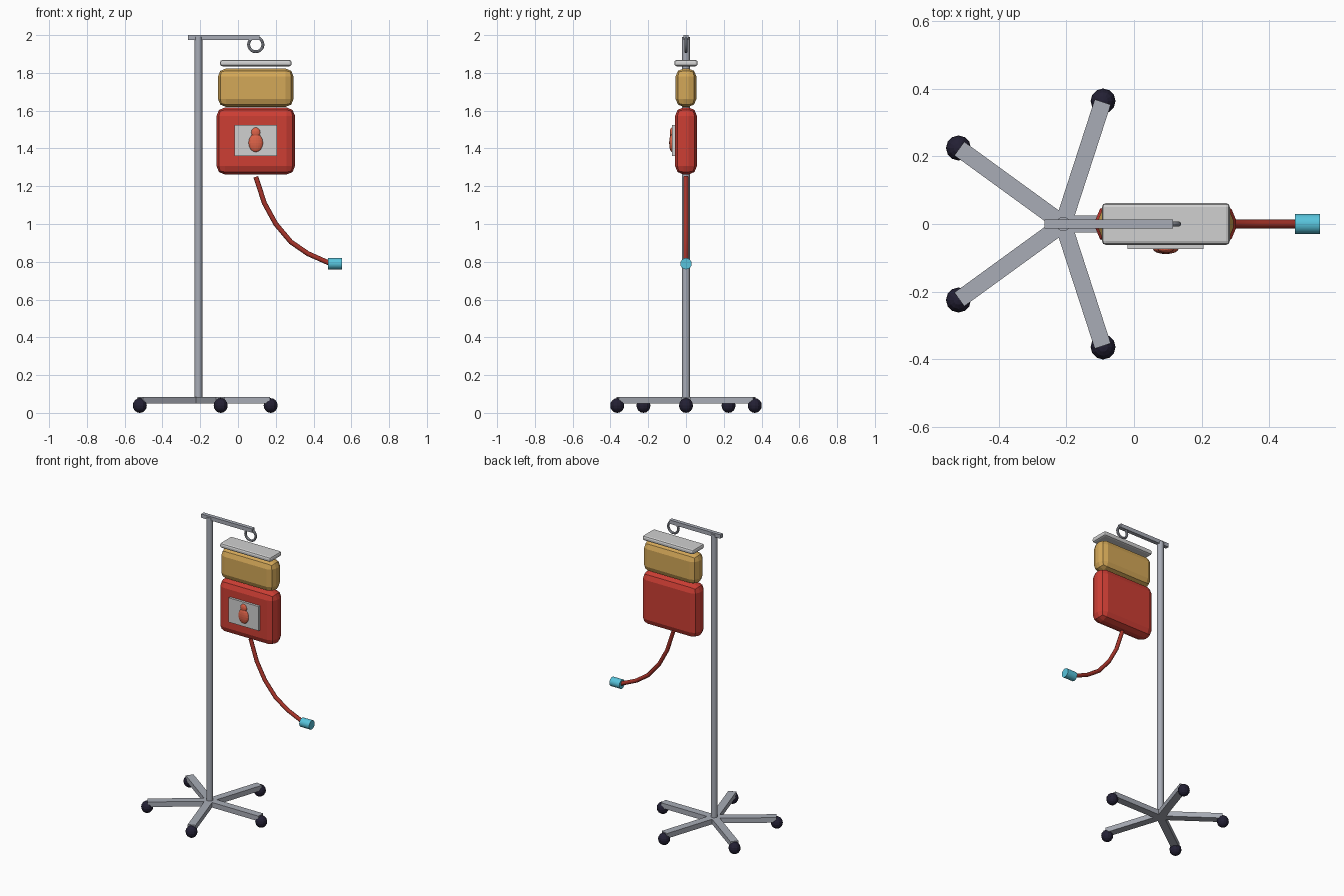
import bpy
import math
from mathutils import Vector

if "Cube" in bpy.data.objects:
    bpy.data.objects.remove(bpy.data.objects["Cube"], do_unlink=True)


def material(name, srgb):
    rgba = tuple(((c / 255 + 0.055) / 1.055) ** 2.4 for c in srgb) + (1.0,)
    m = bpy.data.materials.new(name)
    m.use_nodes = True
    m.diffuse_color = rgba
    m.node_tree.nodes["Principled BSDF"].inputs["Base Color"].default_value = rgba
    return m


steel = material("steel grey", (168, 172, 182))
black = material("caster black", (35, 32, 52))
red = material("bag red", (205, 62, 52))
tan = material("plasma tan", (212, 168, 88))
white = material("label white", (208, 208, 208))
coral = material("drop coral", (220, 98, 72))
dark_red = material("tube red", (168, 52, 42))
cyan = material("connector cyan", (88, 196, 220))


def finish(name, mat, smooth=False):
    ob = bpy.context.object
    ob.name = name
    ob.data.materials.append(mat)
    if smooth:
        bpy.ops.object.shade_smooth_by_angle(angle=math.radians(40))
    return ob


def box(name, mat, lo, hi, bevel=0, segments=2, turn=0):
    lo, hi = Vector(lo), Vector(hi)
    bpy.ops.mesh.primitive_cube_add(size=1, location=(lo + hi) / 2)
    ob = finish(name, mat)
    ob.scale = hi - lo
    bpy.ops.object.transform_apply(location=False, rotation=False, scale=True)
    if bevel:
        mod = ob.modifiers.new("rounded edges", "BEVEL")
        mod.width = bevel
        mod.segments = segments
    return ob


def cylinder(name, mat, radius, depth, loc, rot=(0, 0, 0), sides=16):
    bpy.ops.mesh.primitive_cylinder_add(vertices=sides, radius=radius, depth=depth,
                                        location=loc, rotation=rot)
    return finish(name, mat, True)


def ball(name, mat, loc, size, segments=12, rings=8):
    bpy.ops.mesh.primitive_uv_sphere_add(segments=segments, ring_count=rings,
                                         radius=1, location=loc)
    bpy.context.object.scale = size
    return finish(name, mat)


POLE = -0.21
BAG = 0.094

# Stand: five legs with casters, pole and hanger arm
for i in range(5):
    a = i * math.tau / 5
    d = Vector((math.cos(a), math.sin(a), 0))
    base = Vector((POLE, 0, 0))
    leg = box(f"leg_{i + 1}", steel, (0, 0, 0), (0.38, 0.05, 0.034))
    leg.location = base + d * 0.19 + Vector((0, 0, 0.066))
    leg.rotation_euler.z = a
    ball(f"caster_{i + 1}", black, base + d * 0.383 + Vector((0, 0, 0.039)),
         (0.037, 0.037, 0.039))
cylinder("pole", steel, 0.021, 1.92, (POLE, 0, 1.03))
box("hanger_arm", steel, (-0.265, -0.013, 1.974), (0.115, 0.013, 2.0))

# Hook ring hanging in the plane of the arm
bpy.ops.mesh.primitive_torus_add(major_radius=0.038, minor_radius=0.008,
                                 major_segments=20, minor_segments=8,
                                 location=(BAG, 0, 1.95), rotation=(math.pi / 2, 0, 0))
finish("hook_ring", steel, True)

# Bag: top bar, tan upper chamber and red lower chamber
box("top_bar", white, (-0.095, -0.062, 1.835), (0.284, 0.062, 1.868), 0.012)
box("upper_bag", tan, (-0.106, -0.055, 1.62), (0.294, 0.055, 1.823), 0.042)
box("lower_bag", red, (-0.114, -0.058, 1.262), (0.302, 0.058, 1.617), 0.045)

# Front label with a raised drop emblem
box("label", white, (-0.019, -0.074, 1.36), (0.206, -0.05, 1.524))
ball("drop_body", coral, (BAG, -0.074, 1.43), (0.038, 0.015, 0.049), 16, 10)
ball("drop_tip", coral, (BAG, -0.074, 1.485), (0.024, 0.012, 0.026), 16, 10)

# Outlet tube swept along a path
path = [(0.094, 1.25), (0.14, 1.11), (0.2, 1.0), (0.28, 0.905), (0.37, 0.843), (0.49, 0.79)]
curve = bpy.data.curves.new("outlet_tube", "CURVE")
curve.dimensions = "3D"
curve.bevel_depth = 0.013
curve.bevel_resolution = 2
curve.use_fill_caps = True
spline = curve.splines.new("POLY")
spline.points.add(len(path) - 1)
for p, (x, z) in zip(spline.points, path):
    p.co = (x, 0, z, 1)
curve.materials.append(dark_red)
tube = bpy.data.objects.new("outlet_tube", curve)
bpy.context.collection.objects.link(tube)

# Connector at the tube end
cylinder("connector", cyan, 0.03, 0.074, (0.514, 0, 0.79), (0, math.pi / 2, 0))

§ **Task**: In the listing above, the lines from the one containing "0.058, 1.617), 0.045)" through the last line are to be returned exactly.

§ **Task response**:
box("lower_bag", red, (-0.114, -0.058, 1.262), (0.302, 0.058, 1.617), 0.045)

# Front label with a raised drop emblem
box("label", white, (-0.019, -0.074, 1.36), (0.206, -0.05, 1.524))
ball("drop_body", coral, (BAG, -0.074, 1.43), (0.038, 0.015, 0.049), 16, 10)
ball("drop_tip", coral, (BAG, -0.074, 1.485), (0.024, 0.012, 0.026), 16, 10)

# Outlet tube swept along a path
path = [(0.094, 1.25), (0.14, 1.11), (0.2, 1.0), (0.28, 0.905), (0.37, 0.843), (0.49, 0.79)]
curve = bpy.data.curves.new("outlet_tube", "CURVE")
curve.dimensions = "3D"
curve.bevel_depth = 0.013
curve.bevel_resolution = 2
curve.use_fill_caps = True
spline = curve.splines.new("POLY")
spline.points.add(len(path) - 1)
for p, (x, z) in zip(spline.points, path):
    p.co = (x, 0, z, 1)
curve.materials.append(dark_red)
tube = bpy.data.objects.new("outlet_tube", curve)
bpy.context.collection.objects.link(tube)

# Connector at the tube end
cylinder("connector", cyan, 0.03, 0.074, (0.514, 0, 0.79), (0, math.pi / 2, 0))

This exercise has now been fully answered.